The Bank of England governor has said it is “important” that he and Chancellor George Osborne are allowed to have private meetings.
However, Mark Carney has agreed minutes of their private talks on Brexit may be examined ‘discreetly’ by MPs.
It was his first time giving evidence to MPs since the vote.
He denied again that the Bank of England had tried to “frighten” the public about the negative effect a Brexit vote could have on the economy.
Supporters of Leave – including two former Conservative Chancellors – accused him last month of “peddling phoney forecasts”.
“It is our responsibility to give these assessments…we have an obligation to make these assessments,” said Mr Carney.
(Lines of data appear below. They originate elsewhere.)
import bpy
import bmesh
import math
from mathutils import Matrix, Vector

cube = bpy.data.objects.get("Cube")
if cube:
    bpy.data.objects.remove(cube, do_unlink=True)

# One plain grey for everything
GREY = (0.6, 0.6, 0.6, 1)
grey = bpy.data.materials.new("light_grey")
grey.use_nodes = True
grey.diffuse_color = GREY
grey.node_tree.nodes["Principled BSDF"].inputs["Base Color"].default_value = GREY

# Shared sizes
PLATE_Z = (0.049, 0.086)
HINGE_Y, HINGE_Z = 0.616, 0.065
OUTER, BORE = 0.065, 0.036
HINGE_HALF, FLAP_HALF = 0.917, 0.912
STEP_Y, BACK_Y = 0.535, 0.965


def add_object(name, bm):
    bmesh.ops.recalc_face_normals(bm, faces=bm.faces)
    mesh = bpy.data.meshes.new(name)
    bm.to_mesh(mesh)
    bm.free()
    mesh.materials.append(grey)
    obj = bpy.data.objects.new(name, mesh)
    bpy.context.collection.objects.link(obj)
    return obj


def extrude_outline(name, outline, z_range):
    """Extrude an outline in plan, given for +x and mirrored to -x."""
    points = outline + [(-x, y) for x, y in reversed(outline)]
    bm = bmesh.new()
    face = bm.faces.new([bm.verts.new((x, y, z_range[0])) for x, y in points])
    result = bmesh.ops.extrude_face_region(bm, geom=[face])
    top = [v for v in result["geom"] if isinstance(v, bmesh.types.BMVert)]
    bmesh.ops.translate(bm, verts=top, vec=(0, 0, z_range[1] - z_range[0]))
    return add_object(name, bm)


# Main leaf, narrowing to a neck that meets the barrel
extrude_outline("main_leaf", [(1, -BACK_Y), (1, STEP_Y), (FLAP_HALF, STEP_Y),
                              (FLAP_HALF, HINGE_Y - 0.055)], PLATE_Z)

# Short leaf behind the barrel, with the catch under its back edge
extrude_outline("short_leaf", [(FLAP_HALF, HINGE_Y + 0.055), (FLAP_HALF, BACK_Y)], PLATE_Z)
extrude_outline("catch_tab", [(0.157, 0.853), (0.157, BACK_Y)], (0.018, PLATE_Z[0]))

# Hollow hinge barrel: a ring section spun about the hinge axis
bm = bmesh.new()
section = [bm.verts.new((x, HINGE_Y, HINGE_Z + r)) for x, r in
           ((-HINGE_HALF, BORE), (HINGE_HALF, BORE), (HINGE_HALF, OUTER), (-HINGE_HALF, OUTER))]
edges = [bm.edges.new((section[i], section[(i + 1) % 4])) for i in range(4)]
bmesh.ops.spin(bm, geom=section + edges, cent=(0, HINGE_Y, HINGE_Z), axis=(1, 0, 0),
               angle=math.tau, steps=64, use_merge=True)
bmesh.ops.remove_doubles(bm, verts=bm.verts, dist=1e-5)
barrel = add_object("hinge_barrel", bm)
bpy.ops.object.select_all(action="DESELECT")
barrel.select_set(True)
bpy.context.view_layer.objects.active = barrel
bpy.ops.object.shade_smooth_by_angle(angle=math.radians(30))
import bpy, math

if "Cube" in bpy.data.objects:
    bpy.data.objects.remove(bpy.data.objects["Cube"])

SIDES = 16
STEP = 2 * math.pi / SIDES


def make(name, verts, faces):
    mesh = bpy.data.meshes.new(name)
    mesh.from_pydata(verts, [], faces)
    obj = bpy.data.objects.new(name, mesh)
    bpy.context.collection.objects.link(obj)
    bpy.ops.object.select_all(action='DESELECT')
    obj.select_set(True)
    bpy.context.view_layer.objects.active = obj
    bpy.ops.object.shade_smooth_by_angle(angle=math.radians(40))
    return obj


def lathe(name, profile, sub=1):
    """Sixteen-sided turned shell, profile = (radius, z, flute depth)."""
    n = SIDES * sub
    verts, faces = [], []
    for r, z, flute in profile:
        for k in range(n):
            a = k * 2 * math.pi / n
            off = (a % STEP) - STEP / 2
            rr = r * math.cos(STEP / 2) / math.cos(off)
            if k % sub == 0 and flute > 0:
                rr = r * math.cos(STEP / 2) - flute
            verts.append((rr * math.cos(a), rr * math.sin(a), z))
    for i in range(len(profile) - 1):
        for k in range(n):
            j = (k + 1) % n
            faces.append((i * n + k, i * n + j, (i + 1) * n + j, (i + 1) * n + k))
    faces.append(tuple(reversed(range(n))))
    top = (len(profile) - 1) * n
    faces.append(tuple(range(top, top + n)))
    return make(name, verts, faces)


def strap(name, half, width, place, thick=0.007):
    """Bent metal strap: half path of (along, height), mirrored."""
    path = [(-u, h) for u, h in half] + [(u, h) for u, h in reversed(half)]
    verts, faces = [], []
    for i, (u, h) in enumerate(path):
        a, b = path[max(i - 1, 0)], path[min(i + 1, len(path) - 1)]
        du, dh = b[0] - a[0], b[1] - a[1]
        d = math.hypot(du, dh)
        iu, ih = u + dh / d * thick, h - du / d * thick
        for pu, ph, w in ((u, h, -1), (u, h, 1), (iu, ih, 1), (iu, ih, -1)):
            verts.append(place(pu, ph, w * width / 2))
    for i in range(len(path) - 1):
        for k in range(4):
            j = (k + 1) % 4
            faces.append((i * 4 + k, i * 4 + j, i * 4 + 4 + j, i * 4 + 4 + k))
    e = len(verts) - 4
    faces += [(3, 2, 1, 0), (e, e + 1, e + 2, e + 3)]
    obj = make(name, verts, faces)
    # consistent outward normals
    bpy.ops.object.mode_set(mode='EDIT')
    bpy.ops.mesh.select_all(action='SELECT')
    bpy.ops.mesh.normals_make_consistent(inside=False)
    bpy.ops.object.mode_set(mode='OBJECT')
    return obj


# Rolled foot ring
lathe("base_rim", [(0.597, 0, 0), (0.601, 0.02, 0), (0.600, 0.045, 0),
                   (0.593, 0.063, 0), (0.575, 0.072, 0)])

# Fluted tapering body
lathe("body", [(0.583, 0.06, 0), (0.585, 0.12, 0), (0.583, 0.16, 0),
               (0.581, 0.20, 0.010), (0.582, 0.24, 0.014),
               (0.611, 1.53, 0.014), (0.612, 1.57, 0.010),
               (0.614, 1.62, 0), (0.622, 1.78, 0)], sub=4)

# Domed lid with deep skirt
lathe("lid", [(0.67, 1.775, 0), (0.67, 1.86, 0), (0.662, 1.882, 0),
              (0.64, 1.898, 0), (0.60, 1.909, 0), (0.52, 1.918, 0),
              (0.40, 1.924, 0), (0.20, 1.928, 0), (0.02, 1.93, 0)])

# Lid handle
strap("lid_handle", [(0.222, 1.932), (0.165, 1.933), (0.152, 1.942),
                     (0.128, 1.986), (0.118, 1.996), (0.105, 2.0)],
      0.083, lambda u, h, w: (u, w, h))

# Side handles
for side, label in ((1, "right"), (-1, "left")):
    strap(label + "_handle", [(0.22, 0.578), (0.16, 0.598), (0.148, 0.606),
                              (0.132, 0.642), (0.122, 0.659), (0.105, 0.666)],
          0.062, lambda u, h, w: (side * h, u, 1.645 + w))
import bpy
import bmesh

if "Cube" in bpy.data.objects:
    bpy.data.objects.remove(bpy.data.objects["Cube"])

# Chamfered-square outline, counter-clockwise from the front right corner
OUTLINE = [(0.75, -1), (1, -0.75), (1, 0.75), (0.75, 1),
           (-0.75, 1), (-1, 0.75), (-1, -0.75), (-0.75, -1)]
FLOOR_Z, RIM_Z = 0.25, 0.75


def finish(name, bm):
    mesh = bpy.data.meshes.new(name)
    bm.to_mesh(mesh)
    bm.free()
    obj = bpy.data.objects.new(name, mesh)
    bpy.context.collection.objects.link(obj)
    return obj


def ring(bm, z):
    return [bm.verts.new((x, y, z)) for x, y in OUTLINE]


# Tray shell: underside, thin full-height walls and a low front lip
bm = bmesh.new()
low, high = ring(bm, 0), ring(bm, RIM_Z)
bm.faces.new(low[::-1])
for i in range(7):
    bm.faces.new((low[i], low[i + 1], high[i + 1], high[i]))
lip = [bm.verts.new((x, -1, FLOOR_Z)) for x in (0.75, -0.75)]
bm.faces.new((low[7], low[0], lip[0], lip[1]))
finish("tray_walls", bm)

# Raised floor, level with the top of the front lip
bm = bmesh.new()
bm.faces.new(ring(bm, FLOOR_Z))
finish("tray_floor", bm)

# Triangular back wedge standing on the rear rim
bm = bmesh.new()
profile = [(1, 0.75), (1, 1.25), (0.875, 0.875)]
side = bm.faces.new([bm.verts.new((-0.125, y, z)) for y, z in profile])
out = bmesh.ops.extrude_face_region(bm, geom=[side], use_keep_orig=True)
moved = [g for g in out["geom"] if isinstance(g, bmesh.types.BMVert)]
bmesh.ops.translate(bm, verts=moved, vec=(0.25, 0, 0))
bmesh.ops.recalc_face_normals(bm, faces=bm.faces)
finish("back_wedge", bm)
“The debate cannot be about whether we should have made an assessment. If we view something as the biggest risk, we have an obligation, a statutory obligation, to make that clear to parliament. We have an obligation to the people of the United Kingdom to come straight with them,” he added.